*What is required*
Repeat only the stretch of lines below that runs from the line with "m.use_nodes = True" through the line with "along an axis.", unaltered.

================================

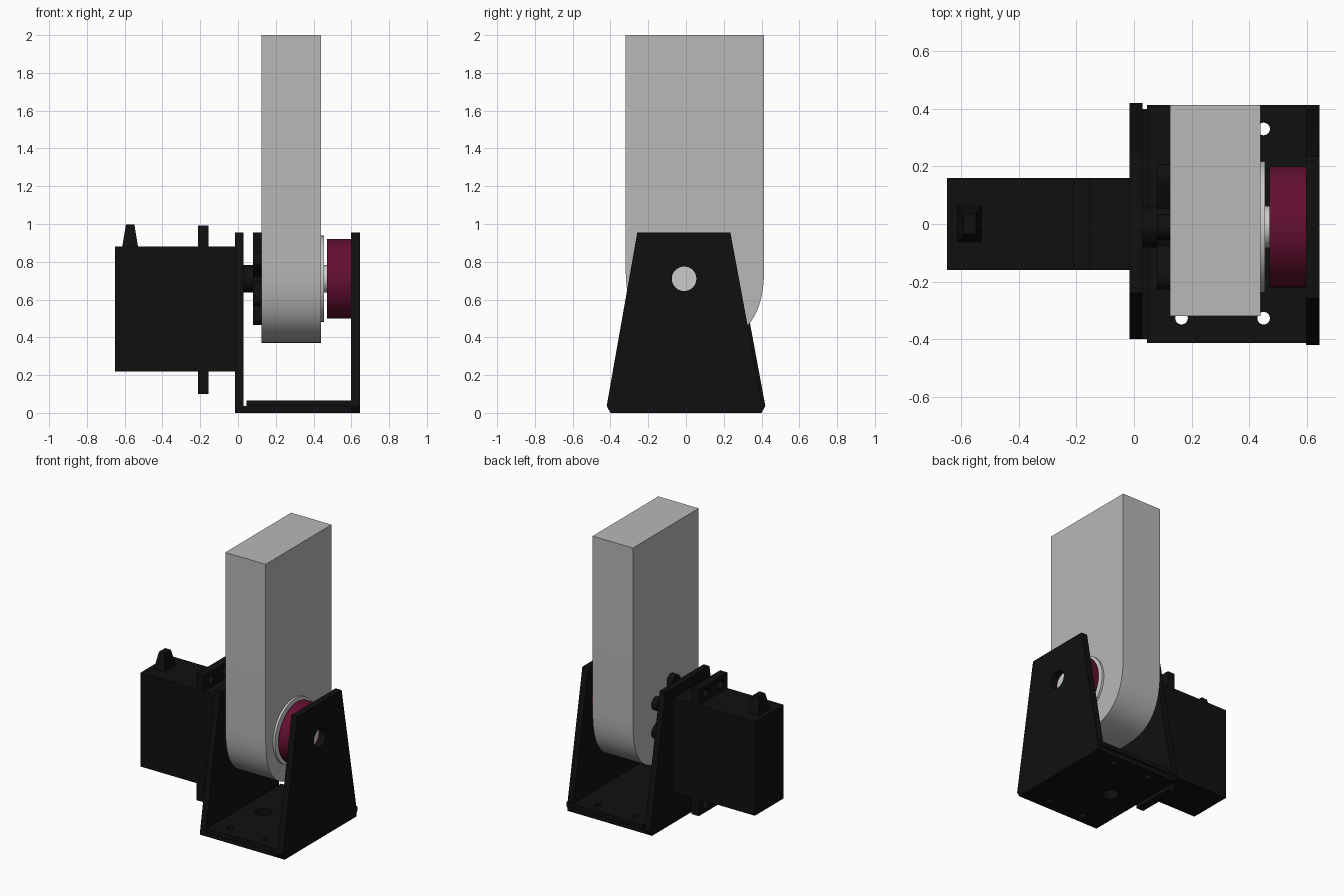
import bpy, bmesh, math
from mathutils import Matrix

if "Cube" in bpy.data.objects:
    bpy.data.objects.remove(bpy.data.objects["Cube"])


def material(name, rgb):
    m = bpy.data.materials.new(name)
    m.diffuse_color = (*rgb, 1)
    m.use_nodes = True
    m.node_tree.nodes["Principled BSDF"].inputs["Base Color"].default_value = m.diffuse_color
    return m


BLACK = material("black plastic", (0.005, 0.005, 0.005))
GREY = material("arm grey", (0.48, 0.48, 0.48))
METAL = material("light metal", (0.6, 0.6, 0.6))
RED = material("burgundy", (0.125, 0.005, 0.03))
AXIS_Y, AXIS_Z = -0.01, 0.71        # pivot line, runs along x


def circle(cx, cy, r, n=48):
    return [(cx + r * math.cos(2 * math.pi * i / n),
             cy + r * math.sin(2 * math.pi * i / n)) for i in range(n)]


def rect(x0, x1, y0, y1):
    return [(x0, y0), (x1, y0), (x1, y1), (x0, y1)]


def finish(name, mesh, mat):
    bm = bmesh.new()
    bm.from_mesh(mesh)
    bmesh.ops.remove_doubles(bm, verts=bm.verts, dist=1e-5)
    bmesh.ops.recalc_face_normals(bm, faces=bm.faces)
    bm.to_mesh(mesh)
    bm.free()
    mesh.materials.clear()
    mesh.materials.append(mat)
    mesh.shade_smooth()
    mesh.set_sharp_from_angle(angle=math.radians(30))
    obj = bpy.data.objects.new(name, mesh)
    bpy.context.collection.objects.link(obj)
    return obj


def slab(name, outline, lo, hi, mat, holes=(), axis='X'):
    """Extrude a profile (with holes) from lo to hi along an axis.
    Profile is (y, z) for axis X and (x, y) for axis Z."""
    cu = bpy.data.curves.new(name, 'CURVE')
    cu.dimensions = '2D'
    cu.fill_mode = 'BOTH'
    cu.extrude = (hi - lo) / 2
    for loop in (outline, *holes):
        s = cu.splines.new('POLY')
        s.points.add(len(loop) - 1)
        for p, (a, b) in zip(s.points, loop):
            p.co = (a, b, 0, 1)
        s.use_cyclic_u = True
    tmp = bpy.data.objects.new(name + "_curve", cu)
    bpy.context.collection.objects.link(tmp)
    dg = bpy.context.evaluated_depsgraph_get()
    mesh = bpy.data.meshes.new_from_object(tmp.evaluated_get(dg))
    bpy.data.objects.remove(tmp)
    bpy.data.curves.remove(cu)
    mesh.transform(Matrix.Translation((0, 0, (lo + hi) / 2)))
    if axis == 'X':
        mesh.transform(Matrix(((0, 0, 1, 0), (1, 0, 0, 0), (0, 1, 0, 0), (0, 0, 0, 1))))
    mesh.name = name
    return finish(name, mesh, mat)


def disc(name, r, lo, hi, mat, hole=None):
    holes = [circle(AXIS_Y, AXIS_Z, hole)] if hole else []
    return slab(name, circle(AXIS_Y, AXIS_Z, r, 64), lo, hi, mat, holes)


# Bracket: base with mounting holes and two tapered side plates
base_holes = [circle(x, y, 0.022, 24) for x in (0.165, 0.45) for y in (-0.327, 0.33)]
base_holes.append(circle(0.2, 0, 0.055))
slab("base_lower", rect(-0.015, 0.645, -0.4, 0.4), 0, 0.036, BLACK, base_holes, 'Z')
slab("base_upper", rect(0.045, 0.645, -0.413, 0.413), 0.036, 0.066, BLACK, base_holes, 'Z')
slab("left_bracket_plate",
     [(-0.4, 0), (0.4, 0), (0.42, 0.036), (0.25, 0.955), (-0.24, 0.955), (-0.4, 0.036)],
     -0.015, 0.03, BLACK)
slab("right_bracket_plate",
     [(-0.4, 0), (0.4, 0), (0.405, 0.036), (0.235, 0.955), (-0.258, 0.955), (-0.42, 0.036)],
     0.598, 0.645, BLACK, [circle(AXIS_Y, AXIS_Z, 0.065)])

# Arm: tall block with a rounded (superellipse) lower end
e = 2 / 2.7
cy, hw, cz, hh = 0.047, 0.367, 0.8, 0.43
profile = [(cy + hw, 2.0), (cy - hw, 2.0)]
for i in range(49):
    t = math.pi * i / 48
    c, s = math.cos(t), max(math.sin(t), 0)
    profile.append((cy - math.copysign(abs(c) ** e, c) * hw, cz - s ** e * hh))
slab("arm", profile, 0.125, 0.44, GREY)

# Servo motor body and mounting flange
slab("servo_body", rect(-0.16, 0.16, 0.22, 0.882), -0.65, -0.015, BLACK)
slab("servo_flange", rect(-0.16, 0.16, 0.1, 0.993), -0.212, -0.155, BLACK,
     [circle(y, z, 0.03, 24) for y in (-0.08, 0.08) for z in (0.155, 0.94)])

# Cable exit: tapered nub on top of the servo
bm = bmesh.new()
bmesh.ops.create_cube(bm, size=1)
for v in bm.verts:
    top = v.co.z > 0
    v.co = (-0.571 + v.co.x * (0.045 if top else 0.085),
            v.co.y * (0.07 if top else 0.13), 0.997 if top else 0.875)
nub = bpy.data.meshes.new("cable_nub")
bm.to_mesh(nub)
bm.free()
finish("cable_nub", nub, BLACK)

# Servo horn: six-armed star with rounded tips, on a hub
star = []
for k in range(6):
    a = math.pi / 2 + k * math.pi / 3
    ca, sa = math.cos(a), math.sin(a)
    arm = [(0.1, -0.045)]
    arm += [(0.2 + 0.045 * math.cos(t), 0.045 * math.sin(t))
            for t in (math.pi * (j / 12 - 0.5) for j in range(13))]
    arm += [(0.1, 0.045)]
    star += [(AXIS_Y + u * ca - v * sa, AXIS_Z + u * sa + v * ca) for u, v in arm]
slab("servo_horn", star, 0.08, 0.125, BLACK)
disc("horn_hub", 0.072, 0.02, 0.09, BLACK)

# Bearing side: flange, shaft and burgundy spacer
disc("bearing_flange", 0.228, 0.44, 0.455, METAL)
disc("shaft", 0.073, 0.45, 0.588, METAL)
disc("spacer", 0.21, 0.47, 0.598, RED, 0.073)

================================

*Response below*
    m.use_nodes = True
    m.node_tree.nodes["Principled BSDF"].inputs["Base Color"].default_value = m.diffuse_color
    return m


BLACK = material("black plastic", (0.005, 0.005, 0.005))
GREY = material("arm grey", (0.48, 0.48, 0.48))
METAL = material("light metal", (0.6, 0.6, 0.6))
RED = material("burgundy", (0.125, 0.005, 0.03))
AXIS_Y, AXIS_Z = -0.01, 0.71        # pivot line, runs along x


def circle(cx, cy, r, n=48):
    return [(cx + r * math.cos(2 * math.pi * i / n),
             cy + r * math.sin(2 * math.pi * i / n)) for i in range(n)]


def rect(x0, x1, y0, y1):
    return [(x0, y0), (x1, y0), (x1, y1), (x0, y1)]


def finish(name, mesh, mat):
    bm = bmesh.new()
    bm.from_mesh(mesh)
    bmesh.ops.remove_doubles(bm, verts=bm.verts, dist=1e-5)
    bmesh.ops.recalc_face_normals(bm, faces=bm.faces)
    bm.to_mesh(mesh)
    bm.free()
    mesh.materials.clear()
    mesh.materials.append(mat)
    mesh.shade_smooth()
    mesh.set_sharp_from_angle(angle=math.radians(30))
    obj = bpy.data.objects.new(name, mesh)
    bpy.context.collection.objects.link(obj)
    return obj


def slab(name, outline, lo, hi, mat, holes=(), axis='X'):
    """Extrude a profile (with holes) from lo to hi along an axis.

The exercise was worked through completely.